When the federal government announced it was going to scrap the long-form census, many business groups like the Canadian Chamber of Commerce or the Toronto Board of Trade were opposed. They argued that the businesses needed the information from the long form census to make effective decisions about how to invest. A voluntary survey would not provide the same quality of data as the long form census.
Now with the release of the final data from the National Household Survey, which replaced the long form of the census, it is clear that those who opposed the change were right. Statistics Canada had to lower the standards for reliability from those used in the 2006 long form census. Even with the drop in standards, much of the data was so unreliable that Statistics Canada refused to release it.

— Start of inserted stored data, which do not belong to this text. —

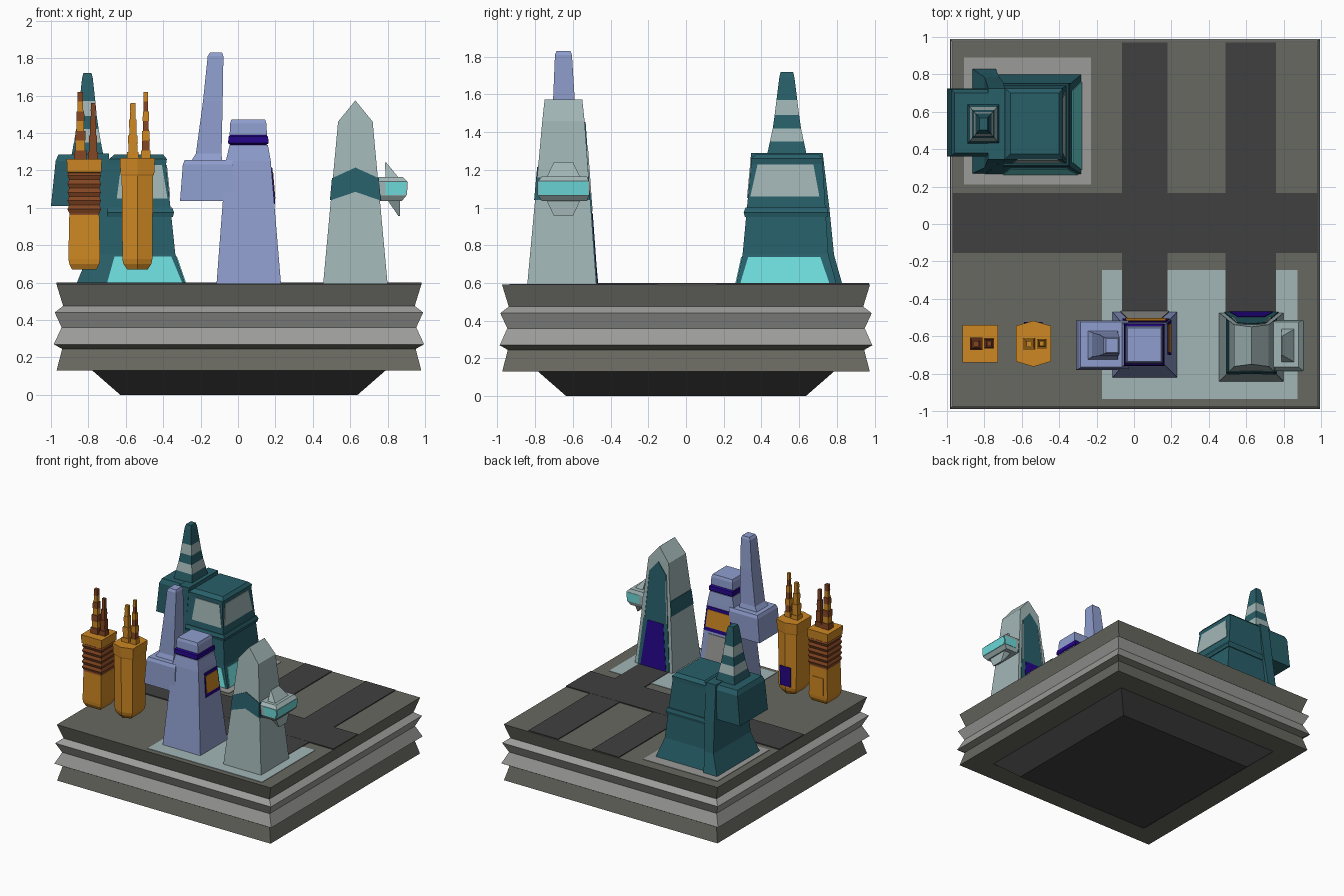
import bpy, bmesh

if "Cube" in bpy.data.objects:
    bpy.data.objects.remove(bpy.data.objects["Cube"])


def mat(name, r, g, b):
    m = bpy.data.materials.new(name)
    lin = [(c / 255 / 12.92 if c < 11 else ((c / 255 + 0.055) / 1.055) ** 2.4) for c in (r, g, b)]
    m.diffuse_color = (*lin, 1)
    m.use_nodes = True
    m.node_tree.nodes["Principled BSDF"].inputs["Base Color"].default_value = m.diffuse_color
    return m


STONE = mat("stone_grey", 104, 104, 97)
LIGHT = mat("light_grey", 155, 155, 153)
ROAD = mat("asphalt", 64, 64, 64)
TEAL = mat("dark_teal", 40, 95, 105)
CYAN = mat("bright_cyan", 108, 216, 216)
PALE = mat("pale_grey_green", 162, 182, 182)
BLUE = mat("periwinkle", 143, 158, 206)
INDIGO = mat("indigo", 36, 6, 135)
ORANGE = mat("orange", 205, 135, 35)
BROWN = mat("brown", 132, 70, 35)


def finish(name, bm, mats):
    bmesh.ops.remove_doubles(bm, verts=bm.verts, dist=1e-5)
    bmesh.ops.recalc_face_normals(bm, faces=bm.faces)
    me = bpy.data.meshes.new(name)
    bm.to_mesh(me)
    bm.free()
    for m in mats:
        me.materials.append(m)
    ob = bpy.data.objects.new(name, me)
    bpy.context.collection.objects.link(ob)
    return ob


def loft(name, rings, mats, bow=0):
    """Stack of rectangles (z, x0, x1, y0, y1); mats is one material or one per segment."""
    if not isinstance(mats, list):
        mats = [mats] * (len(rings) - 1)
    slots = list(dict.fromkeys(mats))
    bm = bmesh.new()
    loops = []
    for z, x0, x1, y0, y1 in rings:
        pts = [(x0, y0), (x1, y0), (x1, y1), (x0, y1)]
        if bow:
            xm = (x0 + x1) / 2
            pts.insert(1, (xm, y0 - bow))
            pts.insert(4, (xm, y1 + bow))
        loops.append([bm.verts.new((x, y, z)) for x, y in pts])
    n = len(loops[0])
    for a, b, m in zip(loops, loops[1:], mats):
        for i in range(n):
            j = (i + 1) % n
            bm.faces.new((a[i], a[j], b[j], b[i])).material_index = slots.index(m)
    bm.faces.new(loops[0]).material_index = slots.index(mats[0])
    bm.faces.new(loops[-1]).material_index = slots.index(mats[-1])
    return finish(name, bm, slots)


def centred(cx, cy, rows):
    """Rings from (z, half x, half y) about one axis."""
    return [(z, cx - a, cx + a, cy - b, cy + b) for z, a, b in rows]


def box(name, x0, x1, y0, y1, z0, z1, m):
    return loft(name, [(z0, x0, x1, y0, y1), (z1, x0, x1, y0, y1)], m)


def section(rings, z):
    for a, b in zip(rings, rings[1:]):
        if a[0] <= z <= b[0]:
            t = (z - a[0]) / (b[0] - a[0])
            return [p + (q - p) * t for p, q in zip(a[1:], b[1:])]
    return rings[-1][1:]


def panel(name, rings, side, outline, m, lift=0.005):
    """Thin plate on a sloping wall; outline is (fraction across, z)."""
    bm = bmesh.new()
    layers = []
    for off in (lift - 0.007, lift):
        vs = []
        for u, z in outline:
            x0, x1, y0, y1 = section(rings, z)
            px, py = x0 + (x1 - x0) * u, y0 + (y1 - y0) * u
            co = {"+x": (x1 + off, py), "-x": (x0 - off, py),
                  "+y": (px, y1 + off), "-y": (px, y0 - off)}[side]
            vs.append(bm.verts.new((*co, z)))
        layers.append(vs)
    a, b = layers
    bm.faces.new(a)
    bm.faces.new(b)
    for i in range(len(a)):
        j = (i + 1) % len(a)
        bm.faces.new((a[i], a[j], b[j], b[i]))
    return finish(name, bm, [m])


def quad(u0, u1, z0, z1, inset=0):
    return [(u0, z0), (u1, z0), (u1 - inset, z1), (u0 + inset, z1)]


# Base: dark foot and ridged layers
loft("base_foot", centred(0.005, 0, [(0, .635, .635), (.135, .79, .79)]), ROAD)
loft("base_layers", centred(0.005, 0, [(.13, .975, .975), (.245, .945, .945), (.27, .99, .988),
     (.36, .948, .948), (.44, .985, .985), (.475, .94, .94), (.592, .976, .976)]),
     [STONE, STONE, LIGHT, LIGHT, LIGHT, STONE])

# Pavements and roads
box("left_pavement", -.91, -.23, .21, .89, .588, .596, LIGHT)
box("right_pavement", -.17, .875, -.935, -.245, .588, .596, PALE)
box("cross_road", -.97, .98, -.155, .165, .588, .6, ROAD)
for i, (a, b) in enumerate([(-.065, .18), (.49, .76)]):
    box(f"road_{i}", a, b, -.48, .97, .588, .599, ROAD)

# Large teal building with side slab, pod and striped spire
body = [(.59, -.80, -.28, .265, .80), (.75, -.75, -.335, .30, .755),
        (1.23, -.70, -.385, .345, .725), (1.26, -.69, -.38, .345, .725), (1.285, -.66, -.40, .375, .70)]
loft("teal_body", body, TEAL)
loft("teal_belt", [(.95, -.70, -.348, .312, .75), (.975, -.70, -.342, .306, .755),
                   (1.0, -.70, -.352, .316, .748)], TEAL)
panel("teal_side_window", body, "+x", quad(.03, .93, 1.06, 1.228, .06), PALE)
panel("teal_front_window", body, "-y", quad(.2, .97, 1.05, 1.228, .04), PALE)
panel("teal_side_glass_base", body, "+x", quad(.04, .93, .6, .738, .03), CYAN)
panel("teal_front_glass_base", body, "-y", quad(.19, .97, .6, .738, .03), CYAN)
loft("teal_slab", [(.59, -.865, -.74, .27, .83), (.75, -.80, -.72, .30, .785),
                   (1.0, -.79, -.70, .325, .76), (1.29, -.78, -.69, .345, .725)], TEAL)
loft("teal_pod", [(1.01, -1.0, -.74, .36, .725), (1.25, -.975, -.74, .365, .72),
                  (1.285, -.96, -.74, .38, .70)], TEAL)
loft("teal_spire", centred(-.805, .535, [(1.28, .085, .105), (1.35, .072, .09), (1.42, .06, .075),
     (1.49, .05, .065), (1.57, .042, .055), (1.69, .029, .04), (1.72, .022, .033)]),
     [TEAL, PALE, TEAL, PALE, TEAL, TEAL])

# Periwinkle tower with side pod and tall chimney
tower = [(.59, -.115, .23, -.82, -.47), (1.25, -.065, .175, -.765, -.53), (1.335, -.045, .16, -.75, -.54)]
loft("blue_body", tower, BLUE)
loft("blue_band", centred(.055, -.645, [(1.335, .095, .10), (1.345, .108, .113), (1.38, .106, .111),
                                        (1.39, .095, .1)]), INDIGO)
loft("blue_cap", centred(.055, -.645, [(1.385, .1, .1), (1.45, .097, .097), (1.472, .09, .09)]), BLUE)
loft("blue_pod", [(1.035, -.31, -.03, -.78, -.515), (1.23, -.295, -.03, -.775, -.515),
                  (1.255, -.285, -.03, -.765, -.525)], BLUE)
loft("blue_chimney", [(1.25, -.25, -.085, -.725, -.57), (1.29, -.225, -.088, -.71, -.58),
     (1.57, -.187, -.082, -.705, -.59), (1.81, -.162, -.078, -.695, -.605),
     (1.83, -.15, -.085, -.687, -.612)], BLUE)
for s, lo, hi in (("+x", .3, .98), ("+y", .08, .98)):
    panel("blue_window_frame", tower, s, quad(lo, hi, 1.02, 1.215), INDIGO)
    panel("blue_window", tower, s, quad(lo + .04, hi - .04, 1.05, 1.19), ORANGE, .008)
panel("blue_door", tower, "+y", quad(.12, .88, .6, 1.0, .05), LIGHT)

# Pale pointed tower: chevron, back wall, door
spire = [(.59, .455, .80, -.842, -.475), (1.46, .535, .72, -.762, -.538), (1.573, .627, .628, -.75, -.55)]
loft("pale_body", spire, PALE)
panel("pale_chevron", spire, "-y", [(0, 1.04), (.5, 1.085), (1, 1.04), (1, 1.16), (.5, 1.215), (0, 1.16)], TEAL)
for s in ("-x", "+x"):
    panel("pale_side_band", spire, s, quad(0, 1, 1.04, 1.16), TEAL)
panel("pale_back_wall", spire, "+y", [(.08, .6), (.92, .6), (.88, 1.36), (.5, 1.455), (.12, 1.36)], TEAL)
panel("pale_back_door", spire, "+y", quad(.16, .84, .6, .97, .08), INDIGO, .008)
for u in (.1, .86):
    panel("pale_back_rib", spire, "+y", quad(u, u + .04, .98, 1.32), PALE, .008)

# Lookout pod on the pale tower with a fin above and below
pod = [(1.035, .74, .875, -.765, -.525), (1.065, .74, .90, -.785, -.515),
       (1.14, .74, .905, -.785, -.515), (1.165, .74, .88, -.765, -.525)]
loft("lookout_pod", pod, PALE)
panel("lookout_window", pod, "+x", quad(.02, .98, 1.067, 1.138), CYAN, .003)
for s in ("-y", "+y"):
    panel("lookout_side_window", pod, s, quad(.3, .97, 1.067, 1.138), CYAN, .003)
loft("lookout_upper_fin", [(1.16, .79, .86, -.74, -.56), (1.242, .785, .792, -.70, -.60)], PALE)
loft("lookout_lower_fin", [(.955, .858, .865, -.70, -.60), (1.04, .80, .865, -.74, -.56)], PALE)

# Floating orange pod with brown ribs
cx, cy = -.822, -.64
rows = [(.67, .065, .075), (.70, .08, .09), (.725, .085, .092), (.96, .08, .088)]
ribs = [(.97 + .0225 * i, .09 if i % 2 else .08, .095 if i % 2 else .086) for i in range(10)]
rows += ribs + [(1.185, .083, .09), (1.19, .092, .097), (1.26, .094, .1)]
ribbed = centred(cx, cy, rows)
loft("ribbed_pod", ribbed, [ORANGE] * 3 + [BROWN] * 11 + [ORANGE] * 2)
panel("ribbed_pod_hatch", ribbed, "+y", quad(.2, .8, .74, .88), ORANGE)

# Floating orange pod with six sides
hexed = centred(-.538, -.64, [(.67, .055, .065), (.70, .075, .08), (.725, .08, .085),
                              (1.17, .084, .088), (1.18, .09, .09), (1.265, .094, .095)])
loft("hex_pod", hexed, ORANGE, bow=.028)
panel("hex_pod_window", hexed, "+y", quad(.2, .8, .74, .9), INDIGO, .03)


# Stepped chimneys on the orange pods
def chimney(name, x, w, top, a, b):
    n = 7
    rows, mats = [], []
    for i in range(n):
        z0, z1 = 1.255 + (top - 1.255) * i / n, 1.255 + (top - 1.255) * (i + 1) / n
        h = w * (1 - .09 * i) * (1 if i % 2 == 0 else .84)
        rows += [(z0, h, h), (z1, h * .95, h * .95)]
        mats += [a if i % 2 == 0 else b] * 2
    loft(name, centred(x, -.64, rows), mats[:-1])


chimney("ribbed_pod_chimney_tall", -.843, .034, 1.62, BROWN, ORANGE)
chimney("ribbed_pod_chimney_short", -.775, .027, 1.56, BROWN, BROWN)
chimney("hex_pod_chimney_short", -.562, .032, 1.56, ORANGE, ORANGE)
chimney("hex_pod_chimney_tall", -.493, .026, 1.62, ORANGE, BROWN)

Statistics Canada felt that data for 1,813 census subdivsions (a census subdivision is usually an entire municipality) was too unreliable to be released. Using same standards as the 2006 long form census, the National Housing Survey would have provided no data for 81% of census subdivisions. When businesses, governments and other organizations need accurate information for effective decision making that's something our economy can't afford.